### Directions for this task
In the data below, how many lines contain the string "body"? Give only the figure.

### Provided records

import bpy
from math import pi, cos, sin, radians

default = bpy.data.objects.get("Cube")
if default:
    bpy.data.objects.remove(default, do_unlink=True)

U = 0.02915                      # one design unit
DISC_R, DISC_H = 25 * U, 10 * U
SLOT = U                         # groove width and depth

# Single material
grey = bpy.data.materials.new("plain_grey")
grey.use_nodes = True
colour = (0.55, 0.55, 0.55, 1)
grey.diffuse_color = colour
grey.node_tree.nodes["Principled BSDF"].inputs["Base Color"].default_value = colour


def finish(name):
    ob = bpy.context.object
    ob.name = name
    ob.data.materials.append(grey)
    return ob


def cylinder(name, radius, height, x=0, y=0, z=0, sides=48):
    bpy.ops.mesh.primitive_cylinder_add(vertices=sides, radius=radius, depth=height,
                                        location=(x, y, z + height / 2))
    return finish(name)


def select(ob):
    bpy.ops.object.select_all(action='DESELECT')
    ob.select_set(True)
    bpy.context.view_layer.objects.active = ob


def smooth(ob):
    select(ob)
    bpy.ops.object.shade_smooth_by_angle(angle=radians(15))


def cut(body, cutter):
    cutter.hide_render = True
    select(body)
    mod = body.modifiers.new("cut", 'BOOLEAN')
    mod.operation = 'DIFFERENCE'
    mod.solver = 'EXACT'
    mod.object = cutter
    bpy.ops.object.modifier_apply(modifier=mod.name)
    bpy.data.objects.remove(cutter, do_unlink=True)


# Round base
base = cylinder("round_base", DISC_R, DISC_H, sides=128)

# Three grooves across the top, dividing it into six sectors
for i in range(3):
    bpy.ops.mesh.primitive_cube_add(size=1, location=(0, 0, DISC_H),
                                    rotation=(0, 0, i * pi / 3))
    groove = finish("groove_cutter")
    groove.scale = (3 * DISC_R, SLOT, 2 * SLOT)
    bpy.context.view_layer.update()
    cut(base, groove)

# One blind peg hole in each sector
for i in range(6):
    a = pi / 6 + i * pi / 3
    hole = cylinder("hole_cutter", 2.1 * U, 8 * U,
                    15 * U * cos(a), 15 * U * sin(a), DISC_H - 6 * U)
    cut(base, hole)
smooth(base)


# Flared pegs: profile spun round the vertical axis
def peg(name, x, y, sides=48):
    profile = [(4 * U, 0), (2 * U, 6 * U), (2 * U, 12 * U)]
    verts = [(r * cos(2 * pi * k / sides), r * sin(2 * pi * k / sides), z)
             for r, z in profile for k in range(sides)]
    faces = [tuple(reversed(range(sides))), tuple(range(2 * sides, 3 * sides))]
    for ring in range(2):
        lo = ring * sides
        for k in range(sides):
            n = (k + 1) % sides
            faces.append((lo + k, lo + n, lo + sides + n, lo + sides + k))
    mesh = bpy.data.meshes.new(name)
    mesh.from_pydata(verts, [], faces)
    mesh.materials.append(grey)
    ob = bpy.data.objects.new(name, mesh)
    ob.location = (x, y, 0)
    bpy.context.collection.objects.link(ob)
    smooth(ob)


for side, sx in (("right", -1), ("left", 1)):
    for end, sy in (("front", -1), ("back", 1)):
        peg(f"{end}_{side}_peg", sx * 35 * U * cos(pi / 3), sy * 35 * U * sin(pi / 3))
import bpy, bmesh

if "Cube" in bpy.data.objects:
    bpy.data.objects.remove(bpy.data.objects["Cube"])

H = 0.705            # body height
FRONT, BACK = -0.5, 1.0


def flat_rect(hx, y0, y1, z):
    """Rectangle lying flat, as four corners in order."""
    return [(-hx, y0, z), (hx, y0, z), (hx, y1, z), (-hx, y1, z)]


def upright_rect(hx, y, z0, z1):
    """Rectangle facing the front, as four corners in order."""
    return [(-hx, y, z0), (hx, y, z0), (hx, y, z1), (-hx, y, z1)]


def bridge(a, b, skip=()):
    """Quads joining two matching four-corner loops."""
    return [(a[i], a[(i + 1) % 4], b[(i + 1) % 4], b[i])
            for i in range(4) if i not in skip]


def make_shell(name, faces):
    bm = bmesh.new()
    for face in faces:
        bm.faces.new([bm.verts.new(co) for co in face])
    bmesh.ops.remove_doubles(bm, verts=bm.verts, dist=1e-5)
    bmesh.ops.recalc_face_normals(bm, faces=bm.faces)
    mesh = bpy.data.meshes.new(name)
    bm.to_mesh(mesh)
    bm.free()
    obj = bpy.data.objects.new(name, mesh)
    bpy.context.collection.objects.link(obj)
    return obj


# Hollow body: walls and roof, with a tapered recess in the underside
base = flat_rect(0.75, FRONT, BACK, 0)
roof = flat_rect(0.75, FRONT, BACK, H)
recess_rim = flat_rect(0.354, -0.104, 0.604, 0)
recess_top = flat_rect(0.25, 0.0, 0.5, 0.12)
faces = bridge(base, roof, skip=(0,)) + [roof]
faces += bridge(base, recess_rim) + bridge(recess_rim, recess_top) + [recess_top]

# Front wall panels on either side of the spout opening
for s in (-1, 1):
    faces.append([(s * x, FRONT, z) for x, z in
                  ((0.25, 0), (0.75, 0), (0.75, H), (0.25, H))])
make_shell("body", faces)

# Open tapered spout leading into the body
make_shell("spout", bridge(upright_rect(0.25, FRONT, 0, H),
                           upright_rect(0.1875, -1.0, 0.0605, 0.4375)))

### Result below
7